- **DATA SHOWN**:
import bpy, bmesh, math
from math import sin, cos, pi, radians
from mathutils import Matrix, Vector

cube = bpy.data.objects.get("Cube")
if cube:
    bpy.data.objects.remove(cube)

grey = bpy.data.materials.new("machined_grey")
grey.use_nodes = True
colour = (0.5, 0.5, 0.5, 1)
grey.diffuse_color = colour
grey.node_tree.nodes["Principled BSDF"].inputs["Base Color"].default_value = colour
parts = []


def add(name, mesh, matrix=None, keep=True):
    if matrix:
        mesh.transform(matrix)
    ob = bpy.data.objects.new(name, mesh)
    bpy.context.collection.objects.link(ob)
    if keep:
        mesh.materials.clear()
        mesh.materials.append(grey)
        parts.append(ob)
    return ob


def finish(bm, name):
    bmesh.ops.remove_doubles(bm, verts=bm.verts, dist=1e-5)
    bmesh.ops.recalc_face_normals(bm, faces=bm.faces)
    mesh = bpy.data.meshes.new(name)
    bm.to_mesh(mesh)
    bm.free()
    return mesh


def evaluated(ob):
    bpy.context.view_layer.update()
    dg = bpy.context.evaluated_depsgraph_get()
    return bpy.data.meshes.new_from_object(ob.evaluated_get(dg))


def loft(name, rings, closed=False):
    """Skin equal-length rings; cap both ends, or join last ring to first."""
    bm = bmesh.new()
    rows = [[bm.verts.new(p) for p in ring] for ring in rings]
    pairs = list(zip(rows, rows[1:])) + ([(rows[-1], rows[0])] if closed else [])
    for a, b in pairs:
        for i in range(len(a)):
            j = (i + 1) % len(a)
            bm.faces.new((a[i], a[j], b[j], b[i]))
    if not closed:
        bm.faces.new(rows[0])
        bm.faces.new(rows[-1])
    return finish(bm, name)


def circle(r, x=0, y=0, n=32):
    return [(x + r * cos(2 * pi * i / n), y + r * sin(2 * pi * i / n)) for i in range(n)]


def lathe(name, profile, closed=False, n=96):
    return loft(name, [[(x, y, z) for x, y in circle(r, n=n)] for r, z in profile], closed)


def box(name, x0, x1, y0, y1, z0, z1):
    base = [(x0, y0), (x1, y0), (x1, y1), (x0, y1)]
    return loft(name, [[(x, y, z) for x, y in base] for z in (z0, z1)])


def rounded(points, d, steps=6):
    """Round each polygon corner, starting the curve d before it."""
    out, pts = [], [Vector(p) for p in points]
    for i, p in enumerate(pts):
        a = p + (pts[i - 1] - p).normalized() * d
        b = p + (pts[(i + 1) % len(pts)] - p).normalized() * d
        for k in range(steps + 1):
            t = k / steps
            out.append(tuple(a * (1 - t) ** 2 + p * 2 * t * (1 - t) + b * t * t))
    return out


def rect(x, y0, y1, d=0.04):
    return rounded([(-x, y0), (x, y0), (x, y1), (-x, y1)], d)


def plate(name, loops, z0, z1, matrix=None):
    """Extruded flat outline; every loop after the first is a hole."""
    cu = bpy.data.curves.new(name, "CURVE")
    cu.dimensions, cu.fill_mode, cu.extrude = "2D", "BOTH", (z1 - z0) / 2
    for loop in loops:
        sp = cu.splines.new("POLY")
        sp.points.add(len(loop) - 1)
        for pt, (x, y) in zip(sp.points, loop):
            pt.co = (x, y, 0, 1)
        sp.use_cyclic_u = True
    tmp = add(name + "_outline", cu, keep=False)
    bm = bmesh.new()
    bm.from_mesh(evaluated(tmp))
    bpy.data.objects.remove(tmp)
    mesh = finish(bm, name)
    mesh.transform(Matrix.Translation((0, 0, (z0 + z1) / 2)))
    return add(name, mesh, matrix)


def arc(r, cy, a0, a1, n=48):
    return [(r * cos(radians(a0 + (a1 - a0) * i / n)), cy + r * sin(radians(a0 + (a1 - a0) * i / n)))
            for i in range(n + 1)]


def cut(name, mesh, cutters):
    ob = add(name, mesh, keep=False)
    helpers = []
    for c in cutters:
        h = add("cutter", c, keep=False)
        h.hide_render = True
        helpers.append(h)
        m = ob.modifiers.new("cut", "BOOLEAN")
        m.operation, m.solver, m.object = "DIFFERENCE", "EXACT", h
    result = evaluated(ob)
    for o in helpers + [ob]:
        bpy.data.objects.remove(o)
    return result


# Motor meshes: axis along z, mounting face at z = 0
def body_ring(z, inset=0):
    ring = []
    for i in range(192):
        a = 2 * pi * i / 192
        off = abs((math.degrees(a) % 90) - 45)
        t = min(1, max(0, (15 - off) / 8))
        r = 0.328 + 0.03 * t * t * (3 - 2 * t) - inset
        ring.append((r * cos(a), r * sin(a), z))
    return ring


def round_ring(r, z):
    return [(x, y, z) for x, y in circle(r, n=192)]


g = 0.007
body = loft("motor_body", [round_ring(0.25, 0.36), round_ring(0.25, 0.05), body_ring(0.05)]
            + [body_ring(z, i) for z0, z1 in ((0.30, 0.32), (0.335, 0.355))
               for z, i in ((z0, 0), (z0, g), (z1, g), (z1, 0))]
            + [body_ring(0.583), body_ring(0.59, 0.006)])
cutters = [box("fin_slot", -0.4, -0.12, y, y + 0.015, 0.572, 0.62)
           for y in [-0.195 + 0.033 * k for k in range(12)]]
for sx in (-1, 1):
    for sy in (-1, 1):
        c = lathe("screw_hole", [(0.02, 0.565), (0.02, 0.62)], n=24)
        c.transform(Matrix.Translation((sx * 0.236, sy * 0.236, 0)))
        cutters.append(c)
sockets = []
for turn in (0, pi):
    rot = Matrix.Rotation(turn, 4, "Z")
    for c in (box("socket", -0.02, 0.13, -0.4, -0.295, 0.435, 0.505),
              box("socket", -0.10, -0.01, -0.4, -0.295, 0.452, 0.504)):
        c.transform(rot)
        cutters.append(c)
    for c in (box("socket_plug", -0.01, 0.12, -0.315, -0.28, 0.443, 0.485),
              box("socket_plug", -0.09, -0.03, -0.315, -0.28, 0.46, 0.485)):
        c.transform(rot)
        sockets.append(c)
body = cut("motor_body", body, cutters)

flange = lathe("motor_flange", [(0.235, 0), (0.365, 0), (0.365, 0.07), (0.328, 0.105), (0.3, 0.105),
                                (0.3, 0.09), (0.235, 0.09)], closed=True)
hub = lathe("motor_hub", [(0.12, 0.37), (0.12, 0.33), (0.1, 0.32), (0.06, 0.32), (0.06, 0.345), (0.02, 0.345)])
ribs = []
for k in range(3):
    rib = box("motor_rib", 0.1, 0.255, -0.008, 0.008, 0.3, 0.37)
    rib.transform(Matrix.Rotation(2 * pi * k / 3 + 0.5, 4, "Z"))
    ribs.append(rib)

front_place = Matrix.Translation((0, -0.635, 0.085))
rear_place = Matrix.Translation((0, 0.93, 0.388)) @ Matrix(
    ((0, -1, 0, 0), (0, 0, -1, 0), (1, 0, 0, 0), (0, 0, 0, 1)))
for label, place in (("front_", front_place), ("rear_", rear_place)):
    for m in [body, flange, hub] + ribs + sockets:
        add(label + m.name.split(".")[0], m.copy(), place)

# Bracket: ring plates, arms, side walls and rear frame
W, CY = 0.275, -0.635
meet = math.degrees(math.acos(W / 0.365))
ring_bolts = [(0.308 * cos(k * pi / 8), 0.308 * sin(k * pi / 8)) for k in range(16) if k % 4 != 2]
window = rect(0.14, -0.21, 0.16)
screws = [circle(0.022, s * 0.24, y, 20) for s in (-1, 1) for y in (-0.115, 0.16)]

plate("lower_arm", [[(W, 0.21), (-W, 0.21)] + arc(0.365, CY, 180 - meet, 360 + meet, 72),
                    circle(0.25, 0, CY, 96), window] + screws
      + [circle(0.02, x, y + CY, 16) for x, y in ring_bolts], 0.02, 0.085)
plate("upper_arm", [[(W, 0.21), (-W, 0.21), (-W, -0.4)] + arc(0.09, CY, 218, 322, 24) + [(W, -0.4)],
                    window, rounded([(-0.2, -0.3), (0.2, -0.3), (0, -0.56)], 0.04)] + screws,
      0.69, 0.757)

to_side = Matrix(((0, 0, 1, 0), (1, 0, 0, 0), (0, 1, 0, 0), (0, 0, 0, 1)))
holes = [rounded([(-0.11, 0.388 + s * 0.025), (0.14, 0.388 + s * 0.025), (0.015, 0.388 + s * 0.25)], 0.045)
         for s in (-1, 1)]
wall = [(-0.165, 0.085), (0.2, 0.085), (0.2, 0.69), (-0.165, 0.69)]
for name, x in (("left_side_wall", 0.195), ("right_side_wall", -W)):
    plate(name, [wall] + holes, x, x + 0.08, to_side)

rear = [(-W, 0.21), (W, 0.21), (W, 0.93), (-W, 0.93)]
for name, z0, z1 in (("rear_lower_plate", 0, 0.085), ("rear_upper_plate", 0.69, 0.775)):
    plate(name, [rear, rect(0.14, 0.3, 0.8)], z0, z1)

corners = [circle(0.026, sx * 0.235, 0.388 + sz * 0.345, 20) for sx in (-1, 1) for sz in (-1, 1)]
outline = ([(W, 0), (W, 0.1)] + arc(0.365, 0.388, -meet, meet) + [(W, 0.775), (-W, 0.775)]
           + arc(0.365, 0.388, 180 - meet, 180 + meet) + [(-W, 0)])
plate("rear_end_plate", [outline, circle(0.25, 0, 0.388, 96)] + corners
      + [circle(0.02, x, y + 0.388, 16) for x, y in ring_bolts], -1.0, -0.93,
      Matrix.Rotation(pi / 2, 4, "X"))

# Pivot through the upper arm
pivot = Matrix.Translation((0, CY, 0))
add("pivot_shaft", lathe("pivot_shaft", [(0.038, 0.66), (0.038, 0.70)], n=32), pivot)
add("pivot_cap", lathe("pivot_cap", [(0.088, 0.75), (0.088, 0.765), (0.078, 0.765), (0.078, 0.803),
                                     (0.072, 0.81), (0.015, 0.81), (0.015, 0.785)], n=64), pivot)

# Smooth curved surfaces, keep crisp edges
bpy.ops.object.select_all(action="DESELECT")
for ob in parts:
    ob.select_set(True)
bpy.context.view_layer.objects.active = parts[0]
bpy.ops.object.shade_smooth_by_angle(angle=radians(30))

- **YOUR GOAL**:
Your answer consists solely of the lines from the top of the records above through the line that contains "bpy.context.collection.objects.link(ob)", each echoed exactly.

- **SOLUTION FOR THIS PROBLEM**:
import bpy, bmesh, math
from math import sin, cos, pi, radians
from mathutils import Matrix, Vector

cube = bpy.data.objects.get("Cube")
if cube:
    bpy.data.objects.remove(cube)

grey = bpy.data.materials.new("machined_grey")
grey.use_nodes = True
colour = (0.5, 0.5, 0.5, 1)
grey.diffuse_color = colour
grey.node_tree.nodes["Principled BSDF"].inputs["Base Color"].default_value = colour
parts = []


def add(name, mesh, matrix=None, keep=True):
    if matrix:
        mesh.transform(matrix)
    ob = bpy.data.objects.new(name, mesh)
    bpy.context.collection.objects.link(ob)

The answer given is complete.